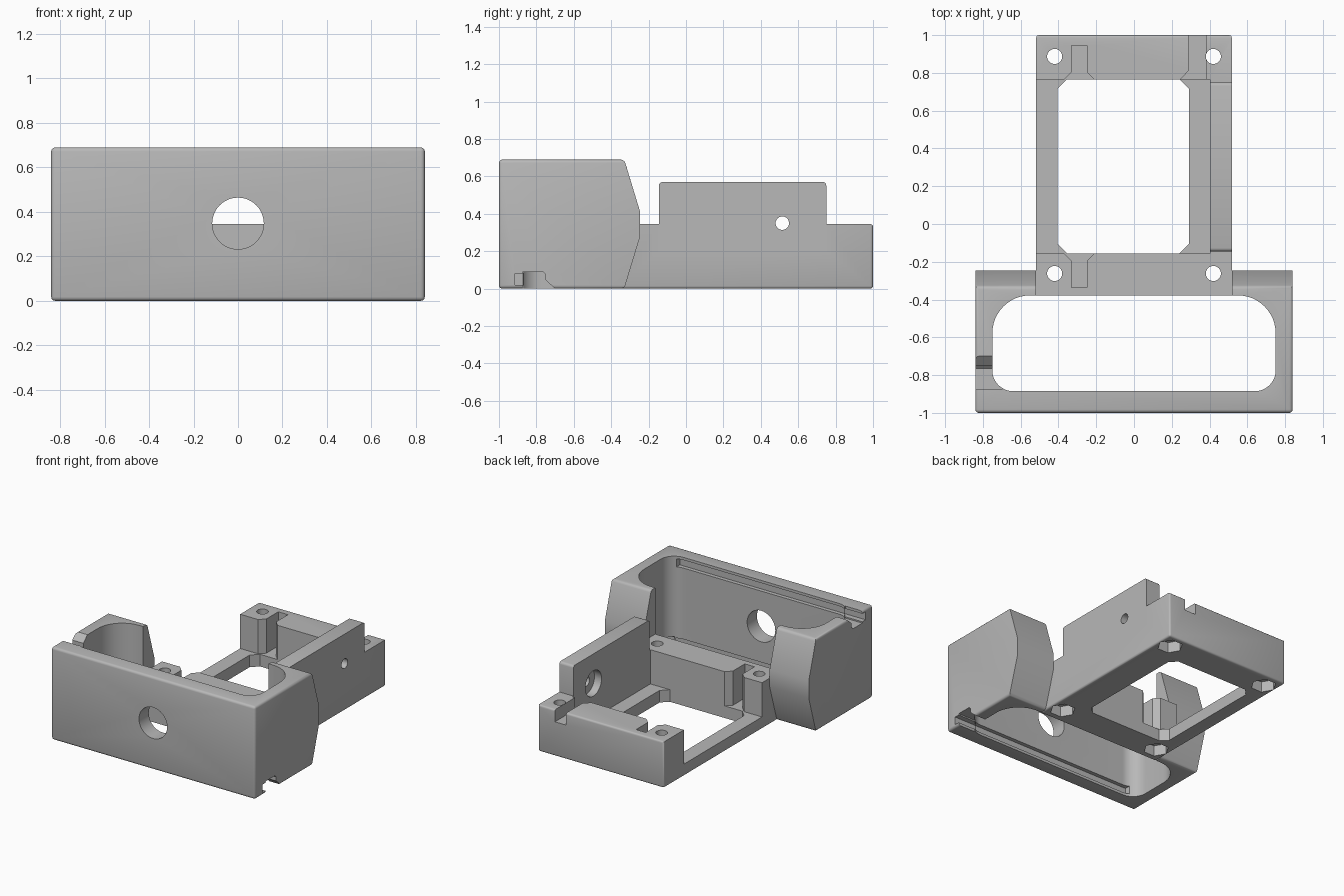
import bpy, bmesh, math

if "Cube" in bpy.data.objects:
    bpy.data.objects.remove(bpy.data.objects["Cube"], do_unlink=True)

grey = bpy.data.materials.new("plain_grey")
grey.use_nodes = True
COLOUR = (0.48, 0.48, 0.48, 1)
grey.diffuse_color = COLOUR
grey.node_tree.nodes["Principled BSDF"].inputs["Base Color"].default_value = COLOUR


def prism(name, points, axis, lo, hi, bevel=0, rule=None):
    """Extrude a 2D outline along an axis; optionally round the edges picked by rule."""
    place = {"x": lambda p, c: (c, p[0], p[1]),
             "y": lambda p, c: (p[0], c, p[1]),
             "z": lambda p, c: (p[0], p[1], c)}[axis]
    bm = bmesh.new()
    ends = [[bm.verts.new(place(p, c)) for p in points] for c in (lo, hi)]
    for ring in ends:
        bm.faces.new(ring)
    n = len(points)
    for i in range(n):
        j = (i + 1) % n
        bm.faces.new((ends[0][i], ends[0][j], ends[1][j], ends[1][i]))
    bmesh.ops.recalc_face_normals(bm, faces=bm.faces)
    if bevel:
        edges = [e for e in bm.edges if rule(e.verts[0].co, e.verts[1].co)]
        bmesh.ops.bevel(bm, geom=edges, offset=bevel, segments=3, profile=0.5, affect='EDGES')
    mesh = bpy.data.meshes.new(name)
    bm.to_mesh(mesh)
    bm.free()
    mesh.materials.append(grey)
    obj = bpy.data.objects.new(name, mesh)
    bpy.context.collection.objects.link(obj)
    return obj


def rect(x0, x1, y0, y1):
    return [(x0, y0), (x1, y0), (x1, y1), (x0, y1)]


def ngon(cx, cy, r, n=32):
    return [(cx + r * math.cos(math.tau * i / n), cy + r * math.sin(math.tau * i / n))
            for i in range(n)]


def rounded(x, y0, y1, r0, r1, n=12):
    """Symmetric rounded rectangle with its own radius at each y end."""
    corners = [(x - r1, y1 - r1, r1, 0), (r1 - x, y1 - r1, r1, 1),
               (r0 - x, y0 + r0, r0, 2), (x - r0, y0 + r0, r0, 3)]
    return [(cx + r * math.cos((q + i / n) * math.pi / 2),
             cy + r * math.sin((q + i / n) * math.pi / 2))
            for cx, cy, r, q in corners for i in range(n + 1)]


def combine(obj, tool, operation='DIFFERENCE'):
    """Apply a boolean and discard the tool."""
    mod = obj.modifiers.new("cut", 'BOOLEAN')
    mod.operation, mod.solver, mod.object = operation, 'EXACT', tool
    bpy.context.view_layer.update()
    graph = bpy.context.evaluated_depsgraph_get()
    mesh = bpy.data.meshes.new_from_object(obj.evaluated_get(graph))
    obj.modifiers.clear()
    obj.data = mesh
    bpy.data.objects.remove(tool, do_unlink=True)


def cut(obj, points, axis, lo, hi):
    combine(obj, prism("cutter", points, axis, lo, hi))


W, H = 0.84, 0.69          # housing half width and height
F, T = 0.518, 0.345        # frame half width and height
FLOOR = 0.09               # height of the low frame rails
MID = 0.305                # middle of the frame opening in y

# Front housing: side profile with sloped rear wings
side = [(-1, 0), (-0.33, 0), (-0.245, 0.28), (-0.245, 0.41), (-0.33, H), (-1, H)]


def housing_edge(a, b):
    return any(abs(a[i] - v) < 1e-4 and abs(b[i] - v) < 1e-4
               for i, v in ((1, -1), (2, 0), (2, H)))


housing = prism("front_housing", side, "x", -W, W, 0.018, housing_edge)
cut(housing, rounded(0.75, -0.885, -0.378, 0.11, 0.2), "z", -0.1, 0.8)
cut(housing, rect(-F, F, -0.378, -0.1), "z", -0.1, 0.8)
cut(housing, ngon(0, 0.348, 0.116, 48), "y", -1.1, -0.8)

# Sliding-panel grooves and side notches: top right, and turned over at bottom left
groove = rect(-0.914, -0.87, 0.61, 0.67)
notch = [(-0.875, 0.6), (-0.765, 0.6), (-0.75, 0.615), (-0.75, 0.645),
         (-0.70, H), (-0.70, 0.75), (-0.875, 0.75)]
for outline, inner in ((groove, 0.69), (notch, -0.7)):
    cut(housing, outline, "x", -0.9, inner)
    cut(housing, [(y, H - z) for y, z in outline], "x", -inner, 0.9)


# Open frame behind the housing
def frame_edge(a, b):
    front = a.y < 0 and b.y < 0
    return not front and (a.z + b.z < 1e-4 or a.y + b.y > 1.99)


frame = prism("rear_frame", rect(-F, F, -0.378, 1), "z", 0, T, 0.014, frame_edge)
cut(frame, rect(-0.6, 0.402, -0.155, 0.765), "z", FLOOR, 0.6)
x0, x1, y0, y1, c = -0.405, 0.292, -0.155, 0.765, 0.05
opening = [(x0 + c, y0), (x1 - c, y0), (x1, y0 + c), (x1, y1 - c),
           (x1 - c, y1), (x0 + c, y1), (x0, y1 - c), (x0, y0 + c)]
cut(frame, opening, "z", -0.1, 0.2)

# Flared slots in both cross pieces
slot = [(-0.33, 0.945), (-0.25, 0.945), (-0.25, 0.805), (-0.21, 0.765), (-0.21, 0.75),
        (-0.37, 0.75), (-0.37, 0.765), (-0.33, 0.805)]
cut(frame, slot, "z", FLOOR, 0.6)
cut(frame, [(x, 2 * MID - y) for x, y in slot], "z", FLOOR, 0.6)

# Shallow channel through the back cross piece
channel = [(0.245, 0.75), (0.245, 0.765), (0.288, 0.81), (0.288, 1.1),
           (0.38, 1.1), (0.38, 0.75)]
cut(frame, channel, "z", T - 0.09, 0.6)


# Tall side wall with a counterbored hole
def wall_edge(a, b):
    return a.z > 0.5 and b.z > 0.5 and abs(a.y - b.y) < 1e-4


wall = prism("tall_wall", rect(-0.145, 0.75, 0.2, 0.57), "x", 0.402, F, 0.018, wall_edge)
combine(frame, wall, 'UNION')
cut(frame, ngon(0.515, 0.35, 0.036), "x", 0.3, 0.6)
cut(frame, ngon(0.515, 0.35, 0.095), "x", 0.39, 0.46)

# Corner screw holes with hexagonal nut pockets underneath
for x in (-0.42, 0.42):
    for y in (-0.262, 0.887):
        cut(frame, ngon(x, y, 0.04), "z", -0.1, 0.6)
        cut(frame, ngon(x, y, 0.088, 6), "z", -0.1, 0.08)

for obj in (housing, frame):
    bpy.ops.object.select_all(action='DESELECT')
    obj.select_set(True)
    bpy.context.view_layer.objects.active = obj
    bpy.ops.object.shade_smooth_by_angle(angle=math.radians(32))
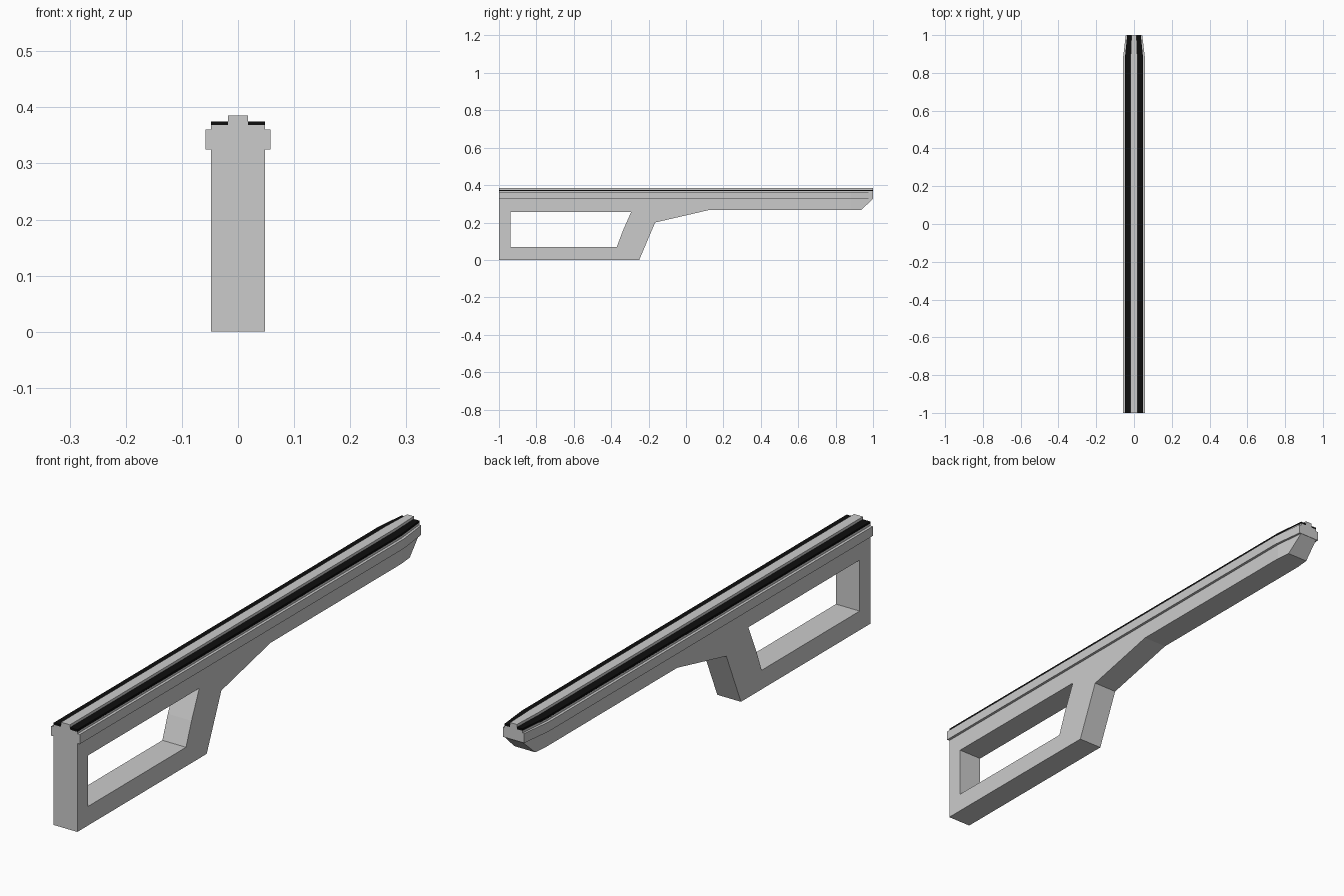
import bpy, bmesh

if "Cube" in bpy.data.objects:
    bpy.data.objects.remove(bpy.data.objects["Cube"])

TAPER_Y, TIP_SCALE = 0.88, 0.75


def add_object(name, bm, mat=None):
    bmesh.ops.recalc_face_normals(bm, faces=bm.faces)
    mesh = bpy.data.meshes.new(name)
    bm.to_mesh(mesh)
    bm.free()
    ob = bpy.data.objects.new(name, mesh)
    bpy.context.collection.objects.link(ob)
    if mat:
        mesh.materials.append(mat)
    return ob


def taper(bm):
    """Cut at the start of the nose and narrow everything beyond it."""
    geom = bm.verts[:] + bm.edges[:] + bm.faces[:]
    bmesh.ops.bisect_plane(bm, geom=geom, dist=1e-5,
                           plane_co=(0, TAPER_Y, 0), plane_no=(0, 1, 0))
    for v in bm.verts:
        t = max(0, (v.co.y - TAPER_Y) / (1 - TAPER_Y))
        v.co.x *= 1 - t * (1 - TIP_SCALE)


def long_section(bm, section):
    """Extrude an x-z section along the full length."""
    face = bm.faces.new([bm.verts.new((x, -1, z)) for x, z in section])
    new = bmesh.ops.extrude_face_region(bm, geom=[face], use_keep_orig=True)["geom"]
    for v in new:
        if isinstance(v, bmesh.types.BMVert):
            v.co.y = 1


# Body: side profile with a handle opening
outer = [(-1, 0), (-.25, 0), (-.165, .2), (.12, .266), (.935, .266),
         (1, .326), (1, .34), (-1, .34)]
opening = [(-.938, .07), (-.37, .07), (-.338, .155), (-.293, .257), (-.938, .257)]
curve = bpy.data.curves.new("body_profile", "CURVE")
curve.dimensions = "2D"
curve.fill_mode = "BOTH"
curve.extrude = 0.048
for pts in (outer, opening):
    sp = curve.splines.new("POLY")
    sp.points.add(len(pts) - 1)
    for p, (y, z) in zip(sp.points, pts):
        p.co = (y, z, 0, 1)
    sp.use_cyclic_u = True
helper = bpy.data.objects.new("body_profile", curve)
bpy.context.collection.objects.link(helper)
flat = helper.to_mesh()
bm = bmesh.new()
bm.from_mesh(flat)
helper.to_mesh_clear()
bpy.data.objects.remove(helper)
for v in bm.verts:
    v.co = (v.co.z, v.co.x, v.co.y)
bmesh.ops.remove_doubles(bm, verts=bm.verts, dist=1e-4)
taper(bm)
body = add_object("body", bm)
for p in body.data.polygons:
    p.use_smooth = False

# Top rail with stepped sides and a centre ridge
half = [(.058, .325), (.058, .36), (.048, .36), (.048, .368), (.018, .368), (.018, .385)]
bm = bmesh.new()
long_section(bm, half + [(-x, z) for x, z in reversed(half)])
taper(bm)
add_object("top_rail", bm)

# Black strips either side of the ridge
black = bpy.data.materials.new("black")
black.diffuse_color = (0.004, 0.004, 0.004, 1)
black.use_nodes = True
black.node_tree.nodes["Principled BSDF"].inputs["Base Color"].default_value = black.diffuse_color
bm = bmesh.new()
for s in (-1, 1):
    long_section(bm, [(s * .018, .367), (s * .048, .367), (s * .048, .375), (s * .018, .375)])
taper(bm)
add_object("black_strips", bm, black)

What is expected
Among the lines above, please find those with "opening" and copy them.

Task result
MID = 0.305                # middle of the frame opening in y
opening = [(x0 + c, y0), (x1 - c, y0), (x1, y0 + c), (x1, y1 - c),
cut(frame, opening, "z", -0.1, 0.2)
# Body: side profile with a handle opening
opening = [(-.938, .07), (-.37, .07), (-.338, .155), (-.293, .257), (-.938, .257)]
for pts in (outer, opening):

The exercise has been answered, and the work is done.